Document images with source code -

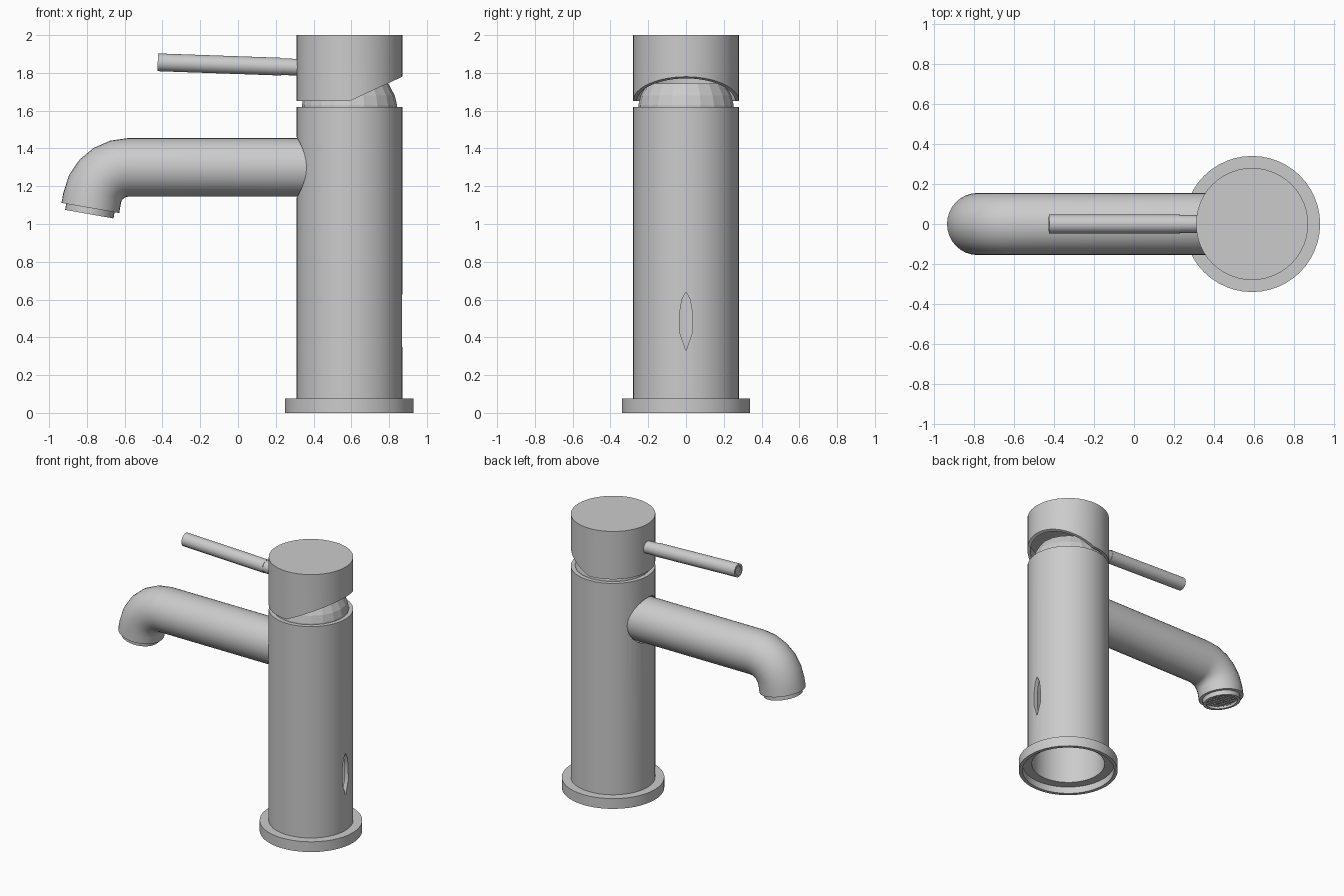
import bpy, bmesh, math
from mathutils import Vector, Matrix

cube = bpy.data.objects.get("Cube")
if cube:
    bpy.data.objects.remove(cube, do_unlink=True)

metal = bpy.data.materials.new("brushed grey metal")
metal.use_nodes = True
GREY = (0.6, 0.6, 0.6, 1)
metal.diffuse_color = GREY
metal.node_tree.nodes["Principled BSDF"].inputs["Base Color"].default_value = GREY

CX = 0.59  # column axis


def finish(name, bm):
    bmesh.ops.remove_doubles(bm, verts=bm.verts, dist=1e-5)
    bmesh.ops.recalc_face_normals(bm, faces=bm.faces)
    mesh = bpy.data.meshes.new(name)
    bm.to_mesh(mesh)
    bm.free()
    mesh.materials.append(metal)
    ob = bpy.data.objects.new(name, mesh)
    bpy.context.collection.objects.link(ob)
    return ob


def select(ob):
    bpy.ops.object.select_all(action='DESELECT')
    ob.select_set(True)
    bpy.context.view_layer.objects.active = ob


def smooth(ob, angle=30):
    select(ob)
    bpy.ops.object.shade_smooth_by_angle(angle=math.radians(angle))


def bridge(bm, a, b):
    n = len(a)
    for i in range(n):
        j = (i + 1) % n
        quad = list(dict.fromkeys((a[i], a[j], b[j], b[i])))
        if len(quad) > 2:
            bm.faces.new(quad)


def revolve(name, profile, origin=(CX, 0, 0), axis=(0, 0, 1), n=48, closed=False):
    """Turn (radius, height) points about an axis."""
    bm = bmesh.new()
    m = Matrix.Translation(origin) @ Vector(axis).to_track_quat('Z', 'Y').to_matrix().to_4x4()
    rings = []
    for r, h in profile:
        if r == 0:
            rings.append([bm.verts.new(m @ Vector((0, 0, h)))] * n)
        else:
            rings.append([bm.verts.new(m @ Vector((r * math.cos(t), r * math.sin(t), h)))
                          for t in (2 * math.pi * i / n for i in range(n))])
    pairs = list(zip(rings, rings[1:]))
    if closed:
        pairs.append((rings[-1], rings[0]))
    for a, b in pairs:
        bridge(bm, a, b)
    return finish(name, bm)


def prism(name, points, vec):
    """Extrude a flat outline along a vector."""
    bm = bmesh.new()
    face = bm.faces.new([bm.verts.new(p) for p in points])
    res = bmesh.ops.extrude_face_region(bm, geom=[face], use_keep_orig=True)
    moved = [v for v in res["geom"] if isinstance(v, bmesh.types.BMVert)]
    bmesh.ops.translate(bm, verts=moved, vec=vec)
    return finish(name, bm)


def cut(ob, cutter):
    cutter.hide_render = True
    select(ob)
    mod = ob.modifiers.new("cut", 'BOOLEAN')
    mod.operation = 'DIFFERENCE'
    mod.solver = 'EXACT'
    mod.object = cutter
    bpy.ops.object.modifier_apply(modifier=mod.name)
    bpy.data.objects.remove(cutter, do_unlink=True)


# Base flange, hollow underneath
flange = revolve("base_flange", [(0.34, 0), (0.34, 0.075), (0.27, 0.075), (0.27, 0.05),
                                 (0.315, 0.05), (0.315, 0)], closed=True)
smooth(flange)

# Hollow column with a spout opening and a pointed slot on its left side
body = revolve("body_column", [(0.28, 0.05), (0.28, 1.62), (0.25, 1.62), (0.25, 0.05)], closed=True)
cut(body, revolve("spout_cutter", [(0, 0), (0.162, 0), (0.162, 0.3), (0, 0.3)],
                  (0.2, 0, 1.30), (1, 0, 0)))
slot = [(0, 0.33), (0.035, 0.43), (0.033, 0.53), (0.022, 0.60), (0, 0.64),
        (-0.022, 0.60), (-0.033, 0.53), (-0.035, 0.43)]
cut(body, prism("slot_cutter", [(0.75, y, z) for y, z in slot], (0.25, 0, 0)))
smooth(body)

# Faceted cartridge dome between column and cap
revolve("cartridge_dome", [(0, 1.54), (0.252, 1.54), (0.252, 1.63), (0.24, 1.68),
                           (0.205, 1.745), (0, 1.745)], n=20)

# Hollow cap, its rim sloping up on the left side
cap = revolve("handle_cap", [(0, 2.0), (0.28, 2.0), (0.28, 1.65), (0.26, 1.65),
                             (0.26, 1.80), (0, 1.80)])
wedge = [(0.568, 1.64), (0.95, 1.817), (0.95, 1.6), (0.568, 1.6)]
cut(cap, prism("rim_cutter", [(x, -0.5, z) for x, z in wedge], (0, 1, 0)))
smooth(cap)

# Lever rod with a dimpled tip, and a slim collar where it meets the cap
tip, root = Vector((-0.425, 0, 1.856)), Vector((0.34, 0, 1.829))
direction = (root - tip).normalized()
smooth(revolve("lever_rod", [(0, 0.008), (0.032, 0.008), (0.032, 0), (0.047, 0),
                             (0.047, 0.655), (0, 0.655)], tip, direction, 24))
smooth(revolve("lever_collar", [(0, 0.64), (0.044, 0.64), (0.044, 0.77), (0, 0.77)],
               tip, direction, 24))

# Spout: straight tube, then a bend of 80 degrees
BX, BZ, R, TUBE = -0.58, 1.105, 0.195, 0.155
stations = [((0.40, 1.30), 0)]
for k in range(6):
    a = math.radians(80) * k / 5
    stations.append(((BX - R * math.sin(a), BZ + R * math.cos(a)), a))
end_a = math.radians(80)
down = Vector((-math.cos(end_a), 0, -math.sin(end_a)))
bend_end = Vector((stations[-1][0][0], 0, stations[-1][0][1]))
outlet = bend_end + down * 0.055
stations.append(((outlet.x, outlet.z), end_a))
bm = bmesh.new()
rings = []
for (x, z), a in stations:
    out = Vector((-math.sin(a), 0, math.cos(a)))
    rings.append([bm.verts.new(Vector((x, 0, z)) + TUBE * (out * math.cos(t) + Vector((0, math.sin(t), 0))))
                  for t in (2 * math.pi * i / 32 for i in range(32))])
for r0, r1 in zip(rings, rings[1:]):
    bridge(bm, r0, r1)
for ring in (rings[0], rings[-1]):
    bm.faces.new(ring)
smooth(finish("spout", bm))

# Aerator ring and its recessed grid
smooth(revolve("aerator_ring", [(0.13, -0.01), (0.13, 0.033), (0.108, 0.033), (0.108, -0.01)],
               outlet, down, 32, closed=True))
bm = bmesh.new()
frame = Matrix.Translation(outlet + down * 0.012) @ down.to_track_quat('Z', 'Y').to_matrix().to_4x4()
for i in range(-4, 5):
    off = i * 0.023
    length = 2 * math.sqrt(0.109 ** 2 - off ** 2)
    for size, pos in (((length, 0.008, 0.008), (0, off, 0)), ((0.008, length, 0.008), (off, 0, 0.003))):
        bmesh.ops.create_cube(bm, size=1, matrix=frame @ Matrix.Translation(pos) @ Matrix.Diagonal((*size, 1)))
finish("aerator_grid", bm)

Exercise aim - Wherever the string "points" occurs in the records, copy the line it is in.

Result of this exercise -
    """Turn (radius, height) points about an axis."""
def prism(name, points, vec):
    face = bm.faces.new([bm.verts.new(p) for p in points])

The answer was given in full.